Elijah Fenton

William Clarke and Robert Shelton Mackenzie, in The Georgian Era: Memoirs of the most eminent Persons who have flourished in Great Britain (1832-34) 3:520-21.

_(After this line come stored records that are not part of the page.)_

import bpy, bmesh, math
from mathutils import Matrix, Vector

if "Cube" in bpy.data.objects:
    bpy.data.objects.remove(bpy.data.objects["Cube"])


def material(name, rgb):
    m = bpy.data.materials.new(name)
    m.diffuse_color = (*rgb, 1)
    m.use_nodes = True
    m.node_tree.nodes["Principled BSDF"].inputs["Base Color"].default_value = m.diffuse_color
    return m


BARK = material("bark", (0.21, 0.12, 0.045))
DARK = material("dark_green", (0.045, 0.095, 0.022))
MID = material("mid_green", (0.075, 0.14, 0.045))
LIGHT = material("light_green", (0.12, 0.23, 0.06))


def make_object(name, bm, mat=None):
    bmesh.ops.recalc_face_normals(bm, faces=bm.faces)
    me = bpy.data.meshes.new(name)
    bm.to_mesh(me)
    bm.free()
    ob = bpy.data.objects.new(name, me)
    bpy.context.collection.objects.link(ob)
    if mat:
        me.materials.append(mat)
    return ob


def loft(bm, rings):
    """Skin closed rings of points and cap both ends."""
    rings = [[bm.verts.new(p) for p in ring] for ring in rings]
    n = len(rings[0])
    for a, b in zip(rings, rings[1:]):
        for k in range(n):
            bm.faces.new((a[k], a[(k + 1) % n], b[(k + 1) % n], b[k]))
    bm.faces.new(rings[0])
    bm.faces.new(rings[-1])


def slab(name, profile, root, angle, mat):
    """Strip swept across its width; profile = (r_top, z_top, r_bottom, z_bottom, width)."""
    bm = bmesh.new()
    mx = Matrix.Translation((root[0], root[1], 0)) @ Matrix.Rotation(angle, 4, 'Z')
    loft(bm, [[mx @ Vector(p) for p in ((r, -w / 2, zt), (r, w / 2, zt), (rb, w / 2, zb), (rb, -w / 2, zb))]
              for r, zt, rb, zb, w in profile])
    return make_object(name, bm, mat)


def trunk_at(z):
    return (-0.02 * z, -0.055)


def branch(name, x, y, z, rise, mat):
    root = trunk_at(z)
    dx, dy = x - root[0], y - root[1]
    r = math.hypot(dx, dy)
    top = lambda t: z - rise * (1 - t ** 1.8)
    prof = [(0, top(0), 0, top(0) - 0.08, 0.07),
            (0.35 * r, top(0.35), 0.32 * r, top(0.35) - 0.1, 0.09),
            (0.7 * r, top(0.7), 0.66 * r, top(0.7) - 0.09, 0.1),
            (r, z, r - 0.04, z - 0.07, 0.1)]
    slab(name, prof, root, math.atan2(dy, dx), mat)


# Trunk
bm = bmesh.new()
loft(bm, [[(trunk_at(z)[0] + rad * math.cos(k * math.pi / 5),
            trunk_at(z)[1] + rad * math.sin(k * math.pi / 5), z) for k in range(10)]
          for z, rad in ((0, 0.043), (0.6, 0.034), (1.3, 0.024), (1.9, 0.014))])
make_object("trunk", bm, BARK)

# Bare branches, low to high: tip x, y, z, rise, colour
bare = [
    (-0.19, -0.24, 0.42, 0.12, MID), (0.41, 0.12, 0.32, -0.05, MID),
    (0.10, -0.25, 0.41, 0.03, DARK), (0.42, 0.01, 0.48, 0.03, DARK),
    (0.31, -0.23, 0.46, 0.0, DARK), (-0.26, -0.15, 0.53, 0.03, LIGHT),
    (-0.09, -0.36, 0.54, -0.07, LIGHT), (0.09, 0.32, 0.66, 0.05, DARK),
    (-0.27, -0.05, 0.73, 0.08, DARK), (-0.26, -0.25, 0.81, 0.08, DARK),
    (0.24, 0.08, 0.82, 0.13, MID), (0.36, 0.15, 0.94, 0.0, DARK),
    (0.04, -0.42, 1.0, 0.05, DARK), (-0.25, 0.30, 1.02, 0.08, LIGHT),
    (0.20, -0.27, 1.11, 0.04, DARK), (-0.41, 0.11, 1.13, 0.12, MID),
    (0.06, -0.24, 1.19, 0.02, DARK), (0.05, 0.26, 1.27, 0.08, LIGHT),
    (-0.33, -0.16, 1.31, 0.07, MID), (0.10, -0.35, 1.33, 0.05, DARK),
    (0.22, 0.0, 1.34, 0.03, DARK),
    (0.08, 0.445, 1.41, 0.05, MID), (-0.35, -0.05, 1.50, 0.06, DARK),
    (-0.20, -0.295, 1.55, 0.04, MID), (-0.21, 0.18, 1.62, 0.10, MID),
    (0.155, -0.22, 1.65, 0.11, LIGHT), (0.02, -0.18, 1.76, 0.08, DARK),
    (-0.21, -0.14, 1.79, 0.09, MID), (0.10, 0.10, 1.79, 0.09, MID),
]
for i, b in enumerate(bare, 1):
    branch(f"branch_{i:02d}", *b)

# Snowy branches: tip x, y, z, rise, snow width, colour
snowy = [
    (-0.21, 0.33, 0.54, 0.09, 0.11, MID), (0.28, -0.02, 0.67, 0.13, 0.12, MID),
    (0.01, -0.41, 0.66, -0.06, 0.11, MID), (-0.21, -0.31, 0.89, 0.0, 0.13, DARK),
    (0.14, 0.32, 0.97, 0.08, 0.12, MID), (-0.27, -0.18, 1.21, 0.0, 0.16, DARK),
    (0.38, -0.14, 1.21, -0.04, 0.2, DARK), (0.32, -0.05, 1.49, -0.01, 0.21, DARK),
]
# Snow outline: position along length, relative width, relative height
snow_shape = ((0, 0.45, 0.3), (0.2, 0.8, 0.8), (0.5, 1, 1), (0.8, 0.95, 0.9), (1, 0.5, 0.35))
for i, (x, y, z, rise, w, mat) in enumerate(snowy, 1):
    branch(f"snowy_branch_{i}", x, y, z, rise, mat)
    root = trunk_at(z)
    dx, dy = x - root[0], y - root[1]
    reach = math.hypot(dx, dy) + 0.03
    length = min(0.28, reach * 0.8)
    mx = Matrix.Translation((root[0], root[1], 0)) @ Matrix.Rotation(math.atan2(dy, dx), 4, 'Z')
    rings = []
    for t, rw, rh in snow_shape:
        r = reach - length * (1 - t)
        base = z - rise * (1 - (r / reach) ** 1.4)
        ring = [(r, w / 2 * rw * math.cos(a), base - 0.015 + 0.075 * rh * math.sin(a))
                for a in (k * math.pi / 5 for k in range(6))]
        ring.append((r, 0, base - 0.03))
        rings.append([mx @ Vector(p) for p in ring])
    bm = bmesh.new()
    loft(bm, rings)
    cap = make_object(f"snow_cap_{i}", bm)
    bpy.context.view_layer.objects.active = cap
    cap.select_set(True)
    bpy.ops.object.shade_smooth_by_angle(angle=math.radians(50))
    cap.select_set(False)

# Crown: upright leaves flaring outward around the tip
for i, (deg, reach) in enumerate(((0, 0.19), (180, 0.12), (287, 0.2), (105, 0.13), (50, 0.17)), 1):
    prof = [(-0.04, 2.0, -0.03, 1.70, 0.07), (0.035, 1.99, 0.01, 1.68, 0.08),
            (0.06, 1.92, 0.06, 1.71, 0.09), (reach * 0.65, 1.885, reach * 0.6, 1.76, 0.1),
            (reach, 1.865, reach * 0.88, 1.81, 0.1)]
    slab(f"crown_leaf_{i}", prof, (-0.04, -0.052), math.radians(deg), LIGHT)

ELIJAH FENTON, the son of an attorney, was born at Shelton, near Newcastle, in Staffordshire, on the 20th of May, 1683. After completing his school education, he was entered of Jesus College, Cambridge, where he graduated B.A., in 1704, with a view of entering into holy orders; but was refused admission in consequence of his declining to take the required oaths. He then became an assistant in the school of a Mr. Bonwick, in Surrey; afterwards kept a school himself at Seven Oaks, in Kent; and was for some time in Flanders, as secretary and tutor to the son of Charles, Earl of Orrery. This connexion, together with his abilities and amiable manners, introduced him to the notice and friendship of the great and learned, and Pope employed him to assist him in the Odyssey, of which he composed the first, fourth, nineteenth, and twentieth books. Pope also introduced him to Craggs, when secretary of state, about 1720, to whom Fenton acted as a sort of tutor; but the death of the former suddenly put an end to the pleasing prospects which this association opened. In 1723, his tragedy of Mariamne, after having been rejected, as Johnson observes, with "brutal petulance" by Cibber, was performed, with great applause, at Covent Garden Theatre, and is said to have produced the author nearly 1,000. The latter part of his life was passed at Easthampstead, in Berkshire, the seat of Lady Trumbull, to whose son he had acted as tutor, and where he died, on the 13th of July, 1730. In addition to the works beforementioned, he wrote the Lives of Milton and Waller, with an edition of the poems of the latter; and Oxford and Cambridge Verses. There is great elegance and sweetness in all his poetical performances; Pope ranks his Ode to Lord Gower next, in the English language, to Dryden's Cecilia; and his translation of the four books of The Odyssey, before-mentioned, may be taken for those of Pope himself. The character of Fenton, says Johnson, in alluding to the epitaph written on him by the poet just named, "was so amiable, that I cannot forbear to wish for some poet or biographer to display it more fully, for the advantage of posterity." In his person he is described as tall, fat, and bulky; he was of retired and sedentary habits, and so sluggish, that one of his friends says, "he died of indolence." His morals and conversation were blameless, and he is never mentioned by any of his contemporaries, but with respect and honour. The following anecdote of him deserves to be recorded: dining with his brother, at an annual family party, he observed that one of his sisters, who had married unfortunately, was absent; and found, upon inquiry, that distress had made her thought unworthy of invitation. As she was at no great distance, he refused to sit at the table till she was sent for, and when she had taken her place, was careful to show her particular attention.